Elaborate case study videos are the bane of a creative’s existence, but a necessary evil for entering award shows says the multi award-winning creative Andrew Woodhead.
The advertising case study has become a necessary but overbearing burden of the creative’s existence. For those unfamiliar, case studies generally involve an elaborately produced video that offers a snapshot or overview of a campaign.It is a mandatory piece for selling the idea to award shows. From Cannes to AWARD, there’s an ever-growing list of categories including integrated, PR, promo and activation, branded content, direct response and whatever category makes its debut in 2013 – innovative mobile consumer-generated promotional branded content, perhaps. But I digress.
A little over six years ago the handful of categories in existence merely demanded an A2 board with photographic evidence the campaign did in fact run, accompanied by a poignant description. The most time-consuming part of this process was deliberation over background texture – should it be white or off white?

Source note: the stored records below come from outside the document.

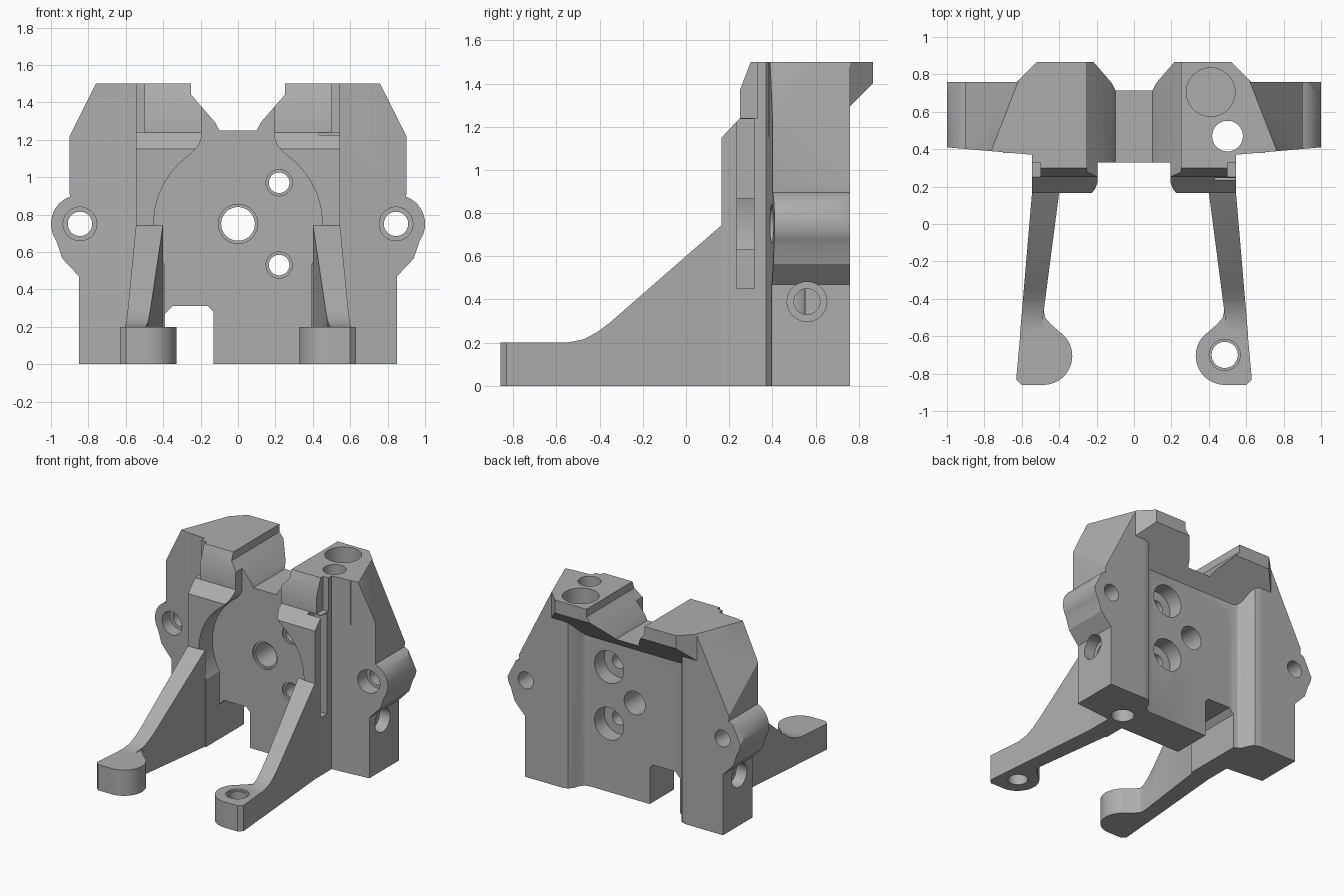
import bpy, bmesh
from math import cos, sin, radians
from mathutils import Vector

cube = bpy.data.objects.get("Cube")
if cube:
    bpy.data.objects.remove(cube, do_unlink=True)

grey = bpy.data.materials.new("cast_grey")
grey.use_nodes = True
GREY = (0.42, 0.42, 0.42, 1)
grey.diffuse_color = GREY
grey.node_tree.nodes["Principled BSDF"].inputs["Base Color"].default_value = GREY


def arc(cx, cy, r, start=0, end=360, n=48):
    full = end - start == 360
    steps = n if full else n - 1
    return [(cx + r * cos(radians(start + (end - start) * i / steps)),
             cy + r * sin(radians(start + (end - start) * i / steps))) for i in range(n)]


def place(axis, p, d):
    """Turn a 2D profile point and a depth into a 3D point."""
    return {"x": (d, *p), "y": (p[0], d, p[1]), "z": (*p, d)}[axis]


def prism(name, axis, points, lo, hi, side=1, planes=()):
    """Extrude a profile along an axis, trim it by planes, flip it for the right side."""
    bm = bmesh.new()
    face = bm.faces.new([bm.verts.new(place(axis, p, lo)) for p in points])
    grown = bmesh.ops.extrude_face_region(bm, geom=[face])["geom"]
    shift = Vector(place(axis, (0, 0), hi - lo))
    bmesh.ops.translate(bm, vec=shift, verts=[v for v in grown if isinstance(v, bmesh.types.BMVert)])
    for co, no in planes:
        bmesh.ops.bisect_plane(bm, geom=bm.verts[:] + bm.edges[:] + bm.faces[:],
                               plane_co=co, plane_no=no, clear_outer=True)
        bmesh.ops.holes_fill(bm, edges=bm.edges[:], sides=0)
    for v in bm.verts:
        v.co.x *= side
    bmesh.ops.recalc_face_normals(bm, faces=bm.faces[:])
    mesh = bpy.data.meshes.new(name)
    bm.to_mesh(mesh)
    bm.free()
    ob = bpy.data.objects.new(name, mesh)
    bpy.context.collection.objects.link(ob)
    mesh.materials.append(grey)
    return ob


def combine(target, tool, operation):
    """Apply a boolean and remove the tool."""
    mod = target.modifiers.new("shape", "BOOLEAN")
    mod.solver = "EXACT"
    mod.operation = operation
    mod.object = tool
    bpy.context.view_layer.update()
    evaluated = target.evaluated_get(bpy.context.evaluated_depsgraph_get())
    mesh = bpy.data.meshes.new_from_object(evaluated)
    target.modifiers.clear()
    target.data = mesh
    bpy.data.objects.remove(tool, do_unlink=True)


def add(target, *args, **kw):
    combine(target, prism("piece", *args, **kw), "UNION")


def cut(target, *args, **kw):
    combine(target, prism("cutter", *args, **kw), "DIFFERENCE")


def mirrored(half):
    return half + [(-x, y) for x, y in reversed(half)]


# Central plate, thicker toward the wings
body = prism("bracket_body", "z", mirrored(
    [(0.545, 0.33), (0.545, 0.76), (0.53, 0.76), (0.49, 0.75), (0.465, 0.72),
     (0.44, 0.66), (0.42, 0.64), (0.38, 0.63)]), 0, 1.5)

# Shared slanted trims on the wings and head
taper = ((0.76, 0.4, 1.5), (0.1008, 0.0392, 0.0504))
corner = ((0.52, 0.865, 1.5), (0.1, 0.1, 0))
wing_front = ((0.54, 0.37, 0), (0.04, -0.46, 0))

wing = [(0.53, 0), (0.85, 0), (0.85, 0.47), (0.94, 0.565)]
wing += arc(0.845, 0.75, 0.155, -35, 70, 20)
wing += [(0.9, 0.91), (0.9, 1.22), (0.76, 1.5), (0.53, 1.5)]
head = [(0.38, 1.5), (0.865, 1.5), (0.865, 1.4), (0.62, 1.155), (0.38, 1.155)]
lower_block = [(0.4, 0), (0.165, 0), (0.165, 1.15), (0.25, 1.24), (0.4, 1.24)]
upper_block = [(0.4, 1.2), (0.25, 1.2), (0.25, 1.37), (0.3, 1.5), (0.4, 1.5)]

# Wings with ears, and the front guide blocks
for s in (1, -1):
    add(body, "y", wing, 0.3, 0.76, side=s, planes=[wing_front, taper])
    add(body, "x", lower_block, 0.1, 0.545, side=s)
    add(body, "x", upper_block, 0.1, 0.5, side=s)

# Overhanging head
for s in (1, -1):
    add(body, "x", head, 0, 0.7, side=s, planes=[taper, corner])

# Round recess with a neck in the front
recess = [(0.195, 1.6), (0.195, 1.21), (0.21, 1.17), (0.24, 1.135)]
recess += arc(0, 0.75, 0.45, 50, -30, 28) + [(0.39, -0.1)]
cut(body, "y", mirrored(recess), -0.2, 0.33)

# Valley between the two heads
cut(body, "y", mirrored([(0.25, 1.6), (0.25, 1.44), (0.12, 1.29), (0.1, 1.25)]), 0, 1)

# Slot at the foot of the plate
cut(body, "y", [(-0.39, -0.1), (-0.39, 0.27), (-0.35, 0.31), (-0.16, 0.31),
                (-0.13, 0.28), (-0.13, -0.1)], 0.25, 0.8)

# Plate holes with counterbores at the back
cut(body, "y", arc(0, 0.75, 0.09), 0.2, 0.8)
cut(body, "y", arc(0, 0.75, 0.105), 0.2, 0.345)
for s in (1, -1):
    for z in (0.53, 0.97):
        cut(body, "y", arc(0.22, z, 0.055), 0.2, 0.8, side=s)
        cut(body, "y", arc(0.22, z, 0.07), 0.2, 0.345, side=s)
        cut(body, "y", arc(0.22, z, 0.125), 0.51, 0.8, side=s)

    # Ear holes
    cut(body, "y", arc(0.845, 0.75, 0.065), 0.2, 0.9, side=s)
    cut(body, "y", arc(0.845, 0.75, 0.09), 0.2, 0.5, side=s)
    # Upright holes and head pockets
    cut(body, "z", arc(0.5, 0.47, 0.082), -0.2, 1.7, side=s)
    cut(body, "z", arc(0.41, 0.705, 0.13), 1.38, 1.7, side=s)
    # Side holes
    cut(body, "x", arc(0.56, 0.39, 0.06), 0.5, 1, side=s)
    cut(body, "x", arc(0.56, 0.39, 0.092), 0.76, 1, side=s)
    # Groove in the outer side of the guide block
    cut(body, "x", [(0.235, 0.45), (0.315, 0.45), (0.315, 1.235), (0.235, 1.235)],
        0.434, 0.6, side=s)

# Sloping arms with drilled feet
arm_profile = [(0.17, 0), (0.17, 0.745), (0.16, 0.74), (-0.35, 0.295), (-0.41, 0.25),
               (-0.47, 0.217), (-0.55, 0.2), (-0.6, 0.2), (-0.6, 0)]
outer = ((0.545, 0.17, 0), (1, 0.085, 0))
inner = ((0.4, 0.17, 0), (-1, -0.13, 0))
foot = [(0.6, -0.5), (0.485, -0.45), (0.475, -0.5), (0.445, -0.535), (0.41, -0.565)]
foot += arc(0.485, -0.705, 0.155, 120, 270, 30) + [(0.6, -0.86), (0.63, -0.83)]
arms = []
for s, name in ((1, "left_arm"), (-1, "right_arm")):
    arm = prism(name, "x", arm_profile, 0.3, 0.7, side=s, planes=[outer, inner])
    add(arm, "z", foot, 0, 0.2, side=s)
    cut(arm, "z", arc(0.485, -0.7, 0.07), -0.1, 0.3, side=s)
    cut(arm, "z", arc(0.485, -0.7, 0.083), 0.185, 0.3, side=s)
    arms.append(arm)

# Smooth the round surfaces and keep the edges sharp
for ob in [body] + arms:
    bpy.ops.object.select_all(action="DESELECT")
    ob.select_set(True)
    bpy.context.view_layer.objects.active = ob
    bpy.ops.object.shade_smooth_by_angle(angle=radians(25))
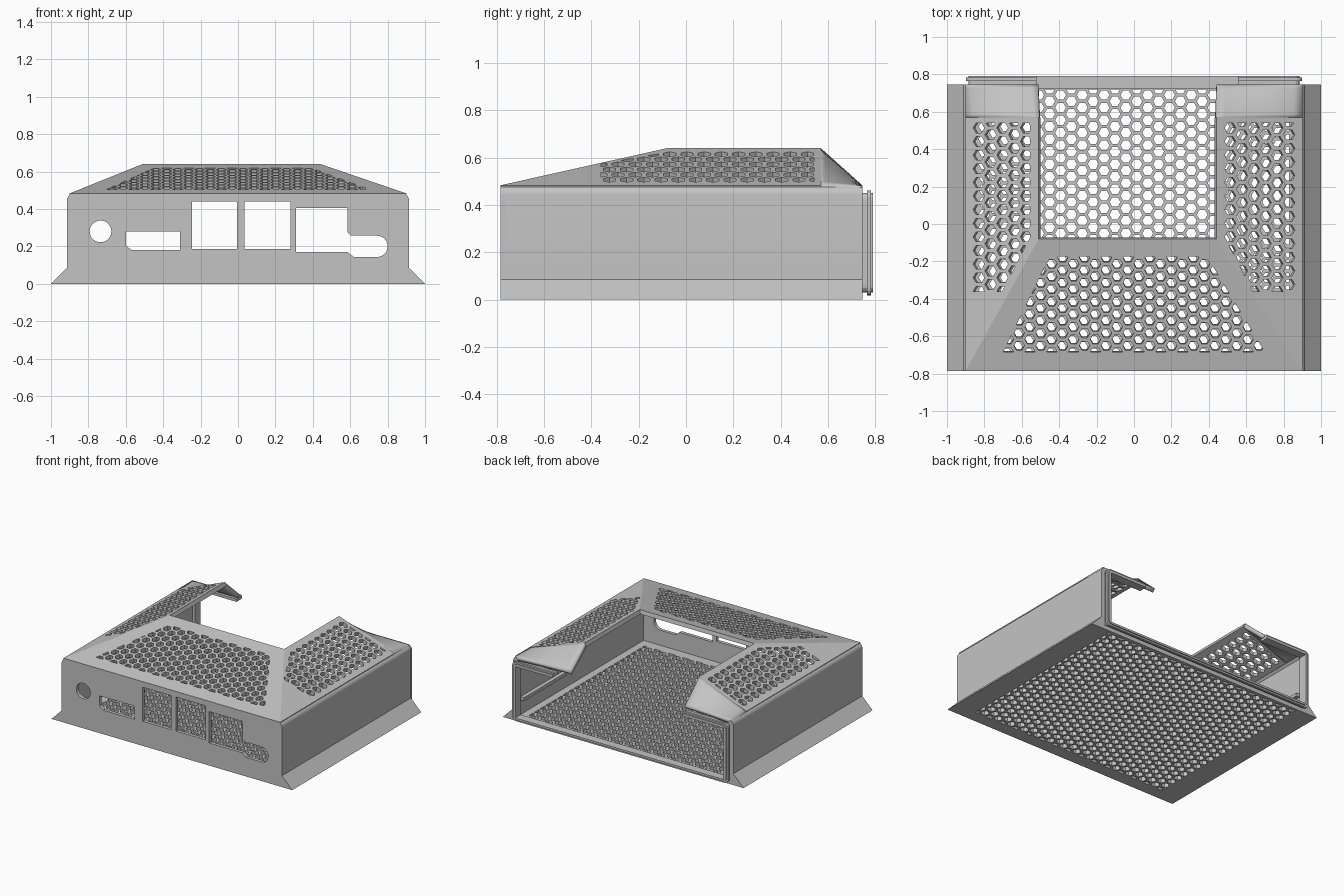
import bpy, bmesh, math
from mathutils import Vector

if "Cube" in bpy.data.objects:
    bpy.data.objects.remove(bpy.data.objects["Cube"], do_unlink=True)

grey = bpy.data.materials.new("plain grey")
grey.use_nodes = True
grey.diffuse_color = (0.55, 0.55, 0.55, 1)
grey.node_tree.nodes["Principled BSDF"].inputs["Base Color"].default_value = (0.55, 0.55, 0.55, 1)

FRONT, BACK = -0.785, 0.745
HALF, EAVE, TOP = 0.915, 0.483, 0.64
HIP = 0.9
RIDGE = {-1: -0.51, 1: 0.44}          # opening edge on each side
OPEN_Y, REAR_Y = -0.08, 0.57
SHEET = 0.03


def add_mesh(name, bm):
    mesh = bpy.data.meshes.new(name)
    bm.to_mesh(mesh)
    bm.free()
    mesh.materials.clear()
    mesh.materials.append(grey)
    obj = bpy.data.objects.new(name, mesh)
    bpy.context.scene.collection.objects.link(obj)
    return obj


def slab(name, outline, holes, depth, place):
    """Filled flat outline with holes, given depth, then placed point by point."""
    curve = bpy.data.curves.new(name + "_outline", "CURVE")
    curve.dimensions, curve.fill_mode, curve.extrude = "2D", "BOTH", depth / 2
    for loop in [outline] + holes:
        spline = curve.splines.new("POLY")
        spline.points.add(len(loop) - 1)
        for point, (u, v) in zip(spline.points, loop):
            point.co = (u, v, 0, 1)
        spline.use_cyclic_u = True
    helper = bpy.data.objects.new(name + "_outline", curve)
    bpy.context.scene.collection.objects.link(helper)
    graph = bpy.context.evaluated_depsgraph_get()
    mesh = bpy.data.meshes.new_from_object(helper.evaluated_get(graph))
    bm = bmesh.new()
    bm.from_mesh(mesh)
    bpy.data.objects.remove(helper)
    bpy.data.meshes.remove(mesh)
    bmesh.ops.remove_doubles(bm, verts=bm.verts, dist=1e-5)
    for vert in bm.verts:
        vert.co = place(*vert.co)
    bmesh.ops.recalc_face_normals(bm, faces=bm.faces)
    for face in bm.faces:
        face.smooth = False
    return add_mesh(name, bm)


def upright(y0, y1):
    return lambda u, v, w: Vector((u, (y0 + y1) / 2 + w, v))


def sloped(origin, direction, run):
    """Roof plane rising from the eave to the top along direction."""
    slope = (TOP - EAVE) / run
    d = Vector(direction)
    normal = Vector((-d.x * slope, -d.y * slope, 1)).normalized()

    def place(u, v, w):
        z = EAVE + slope * (Vector((u, v, 0)) - Vector(origin)).dot(d)
        return Vector((u, v, z)) + normal * (w - SHEET / 2)
    return place


def area(loop):
    return sum(a[0] * b[1] - b[0] * a[1] for a, b in zip(loop, loop[1:] + loop[:1])) / 2


def clip(loop, region):
    """Trim a convex loop to a convex counter-clockwise region."""
    for a, b in zip(region, region[1:] + region[:1]):
        def side(p):
            return (b[0] - a[0]) * (p[1] - a[1]) - (b[1] - a[1]) * (p[0] - a[0])
        result = []
        for p, q in zip(loop, loop[1:] + loop[:1]):
            sp, sq = side(p), side(q)
            if sp >= 0:
                result.append(p)
            if sp * sq < 0:
                t = sp / (sp - sq)
                result.append((p[0] + t * (q[0] - p[0]), p[1] + t * (q[1] - p[1])))
        loop = result
        if len(loop) < 3:
            return []
    return loop


def arc(cx, cy, r, start, end, steps):
    angles = [math.radians(start + (end - start) * i / steps) for i in range(steps + 1)]
    return [(cx + r * math.cos(a), cy + r * math.sin(a)) for a in angles]


def honeycomb(region, row, radius):
    """Hexagonal holes filling a region, trimmed at its border."""
    if area(region) < 0:
        region = region[::-1]
    column = row * math.sqrt(3) / 2
    xs, ys = [p[0] for p in region], [p[1] for p in region]
    holes = []
    for i in range(int((max(xs) - min(xs)) / column) + 2):
        for j in range(int((max(ys) - min(ys)) / row) + 3):
            cx = min(xs) + radius + i * column
            cy = min(ys) + (j + 0.5 * (i % 2)) * row
            hole = clip(arc(cx, cy, radius, 0, 300, 5), region)
            if len(hole) > 2 and area(hole) > 1e-4:
                holes.append(hole)
    return holes


def box(x0, x1, y0, y1):
    return [(x0, y0), (x1, y0), (x1, y1), (x0, y1)]


# Perforated floor
slab("floor", box(-HALF, HALF, FRONT, BACK),
     honeycomb(box(-0.83, 0.83, -0.69, 0.72), 0.0673, 0.029), SHEET,
     lambda u, v, w: Vector((u, v, w + SHEET / 2)))

# Front wall with port cut-outs
half_front = [(1, 0), (HALF, 0.085)] + arc(0.875, 0.443, 0.04, 0, 70, 6)
front_outline = half_front + [(-x, z) for x, z in reversed(half_front)]
ports = [
    arc(-0.735, 0.28, 0.058, 0, 348, 29),
    [(-0.6, 0.28), (-0.31, 0.28), (-0.31, 0.18), (-0.57, 0.18), (-0.6, 0.205)],
    box(-0.245, -0.005, 0.185, 0.44),
    box(0.035, 0.28, 0.185, 0.44),
    [(0.31, 0.17), (0.585, 0.17), (0.62, 0.143)] + arc(0.743, 0.2, 0.057, -90, 90, 12)
    + [(0.605, 0.257), (0.585, 0.275), (0.585, 0.405), (0.31, 0.405)],
]
slab("front_wall", front_outline, ports, 0.025, upright(FRONT, FRONT + 0.025))

# Front roof panel
slab("front_roof",
     [(-HIP, FRONT), (HIP, FRONT), (RIDGE[1], OPEN_Y), (RIDGE[-1], OPEN_Y)],
     honeycomb([(-0.70, -0.685), (0.70, -0.685), (0.39, -0.175), (-0.45, -0.175)], 0.0673, 0.028),
     SHEET, sloped((0, FRONT, 0), (0, 1, 0), OPEN_Y - FRONT))

for s, side_name in ((-1, "right"), (1, "left")):
    ridge = RIDGE[s]
    inner = ridge + s * 0.045

    # Side wall with flared solid skirt and rounded eave
    profile = [(s * x, z) for x, z in half_front + [(0.87, 0.455), (0.885, 0.44), (0.885, 0)]]
    wall = slab(side_name + "_wall", profile, [], BACK - FRONT, upright(FRONT, BACK))

    # Side roof panel
    slab(side_name + "_roof",
         [(s * HIP, FRONT), (ridge, OPEN_Y), (ridge, REAR_Y), (s * HIP, REAR_Y)],
         honeycomb([(s * 0.86, -0.36), (inner + s * 0.15, -0.36), (inner, -0.07),
                    (inner, 0.54), (s * 0.86, 0.54)], 0.0728, 0.03),
         SHEET, sloped((s * HIP, 0, 0), (-s, 0, 0), abs(s * HIP - ridge)))

    # Twisted rear roof piece that flattens out towards the back
    bm = bmesh.new()
    bmesh.ops.create_grid(bm, x_segments=10, y_segments=10, size=0.5)
    low, high = sorted((s * HIP, ridge))
    for vert in bm.verts:
        x = low + (vert.co.x + 0.5) * (high - low)
        t = vert.co.y + 0.5
        rise = abs(x - s * HIP) / (high - low) * (TOP - EAVE) * (1 - t)
        vert.co = (x, REAR_Y + t * (BACK - REAR_Y), EAVE + rise)
    for face in bm.faces:
        face.smooth = True
    rear = add_mesh(side_name + "_rear_roof", bm)
    solid = rear.modifiers.new("thickness", "SOLIDIFY")
    solid.thickness, solid.offset = SHEET, -1

    # Inner rail on the side wall
    slab(side_name + "_rail", box(*sorted((s * 0.855, s * 0.89)), 0.14, 0.165), [],
         0.51, upright(0.19, 0.70))

    # Soften the rounded eave
    bpy.ops.object.select_all(action="DESELECT")
    for obj in (wall, rear):
        obj.select_set(True)
    bpy.context.view_layer.objects.active = wall
    bpy.ops.object.shade_smooth_by_angle(angle=math.radians(25))


# Rear snap lip: a neck with a raised bead, open at the top middle
def lip(name, grow, y0, y1):
    w, low, high, r = 0.885 + grow, 0.03 - grow, 0.45 + grow, 0.03
    outer = ([(-0.52, high)] + arc(-w + r, high - r, r, 90, 180, 4)
             + arc(-w + r, low + r, r, 180, 270, 4) + arc(w - r, low + r, r, 270, 360, 4)
             + arc(w - r, high - r, r, 0, 90, 4) + [(0.555, high)])
    inner = [(0.555, 0.43), (0.865, 0.43), (0.865, 0.045),
             (-0.865, 0.045), (-0.865, 0.43), (-0.52, 0.43)]
    slab(name, outer + inner, [], y1 - y0, upright(y0, y1))


lip("lip_neck", 0, 0.725, 0.79)
lip("lip_bead", 0.012, 0.765, 0.782)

Today, it’s a completely different and drawn-out story. Nearly every campaign entered into an award show requires a well thought out, well rounded explanation in the guise of a case study video. This requires a script that usually takes up to 15 drafts, voice-over talent, a sound studio, an editor, hours of footage and an up lifting soundtrack. It has become quite the art form.
The irony is that many campaigns have more time and money invested into the case study than the original concept. Because it doesn’t matter how great an idea is, if it has a poor case study, it won’t be received well by the indsutry. Yes, we are storytellers and salespeople. But the game has changed. Once upon a time it was enough to sell products and services through creatives ideas. Nowe we must package these ideas and sell them once again – this time to the most critical audience of all, award judges.
Andrew Woodhead is creative group head at Leo Burnett Melbourne.